#### [ACTIVITY]
Filter the entries below, keeping only lines with "rails".

(Source data)
---*---

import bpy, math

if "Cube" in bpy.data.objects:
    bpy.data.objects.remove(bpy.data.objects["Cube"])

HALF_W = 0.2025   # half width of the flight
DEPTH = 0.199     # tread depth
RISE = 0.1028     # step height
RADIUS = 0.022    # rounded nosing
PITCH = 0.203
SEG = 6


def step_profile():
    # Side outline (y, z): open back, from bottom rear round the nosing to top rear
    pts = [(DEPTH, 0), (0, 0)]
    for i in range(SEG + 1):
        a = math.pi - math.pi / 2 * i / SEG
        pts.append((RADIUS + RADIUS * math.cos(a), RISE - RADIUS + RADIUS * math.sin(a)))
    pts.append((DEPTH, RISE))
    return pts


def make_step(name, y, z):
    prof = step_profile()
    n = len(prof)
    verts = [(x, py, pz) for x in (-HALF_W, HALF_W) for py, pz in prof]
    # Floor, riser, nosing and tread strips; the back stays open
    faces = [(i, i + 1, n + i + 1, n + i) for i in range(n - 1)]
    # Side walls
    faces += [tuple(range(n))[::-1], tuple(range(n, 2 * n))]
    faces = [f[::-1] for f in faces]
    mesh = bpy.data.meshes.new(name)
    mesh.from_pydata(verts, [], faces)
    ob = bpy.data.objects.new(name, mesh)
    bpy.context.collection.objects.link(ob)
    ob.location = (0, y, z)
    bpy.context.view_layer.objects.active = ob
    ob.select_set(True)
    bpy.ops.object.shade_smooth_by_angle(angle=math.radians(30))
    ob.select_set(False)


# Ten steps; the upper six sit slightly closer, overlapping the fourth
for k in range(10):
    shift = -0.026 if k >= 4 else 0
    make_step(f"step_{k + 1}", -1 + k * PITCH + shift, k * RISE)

---*---

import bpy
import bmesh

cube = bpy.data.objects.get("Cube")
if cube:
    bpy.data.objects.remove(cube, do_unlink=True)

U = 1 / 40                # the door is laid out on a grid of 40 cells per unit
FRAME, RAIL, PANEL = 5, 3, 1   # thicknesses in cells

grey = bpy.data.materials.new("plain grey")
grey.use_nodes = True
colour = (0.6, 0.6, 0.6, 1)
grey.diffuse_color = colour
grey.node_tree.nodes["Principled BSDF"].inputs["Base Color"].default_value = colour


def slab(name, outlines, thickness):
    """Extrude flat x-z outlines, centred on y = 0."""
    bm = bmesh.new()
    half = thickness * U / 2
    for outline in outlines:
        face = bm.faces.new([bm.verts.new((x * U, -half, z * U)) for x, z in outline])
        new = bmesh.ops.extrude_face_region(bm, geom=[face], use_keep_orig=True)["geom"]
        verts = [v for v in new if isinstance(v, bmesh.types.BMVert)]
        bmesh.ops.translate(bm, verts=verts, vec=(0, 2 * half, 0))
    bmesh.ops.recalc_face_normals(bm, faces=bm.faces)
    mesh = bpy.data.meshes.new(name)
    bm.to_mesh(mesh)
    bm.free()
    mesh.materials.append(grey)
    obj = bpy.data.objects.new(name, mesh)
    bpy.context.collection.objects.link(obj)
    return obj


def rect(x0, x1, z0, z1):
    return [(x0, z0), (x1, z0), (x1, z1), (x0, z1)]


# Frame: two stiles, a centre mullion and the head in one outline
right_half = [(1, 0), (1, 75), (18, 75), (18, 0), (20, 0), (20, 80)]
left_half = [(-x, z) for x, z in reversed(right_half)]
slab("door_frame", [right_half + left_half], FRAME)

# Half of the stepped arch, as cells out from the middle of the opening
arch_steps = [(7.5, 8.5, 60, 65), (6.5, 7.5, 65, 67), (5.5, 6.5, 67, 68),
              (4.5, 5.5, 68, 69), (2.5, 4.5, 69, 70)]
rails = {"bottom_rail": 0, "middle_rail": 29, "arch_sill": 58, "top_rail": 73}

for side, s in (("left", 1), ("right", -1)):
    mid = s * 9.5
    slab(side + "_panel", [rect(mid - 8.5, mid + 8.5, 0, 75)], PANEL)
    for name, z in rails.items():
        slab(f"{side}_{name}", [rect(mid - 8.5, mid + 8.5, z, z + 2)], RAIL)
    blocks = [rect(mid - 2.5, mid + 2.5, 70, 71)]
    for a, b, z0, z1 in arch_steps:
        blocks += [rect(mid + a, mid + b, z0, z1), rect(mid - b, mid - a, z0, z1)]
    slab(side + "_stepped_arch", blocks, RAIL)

---*---

#### [ANSWER TO THIS EXERCISE]
rails = {"bottom_rail": 0, "middle_rail": 29, "arch_sill": 58, "top_rail": 73}
    for name, z in rails.items():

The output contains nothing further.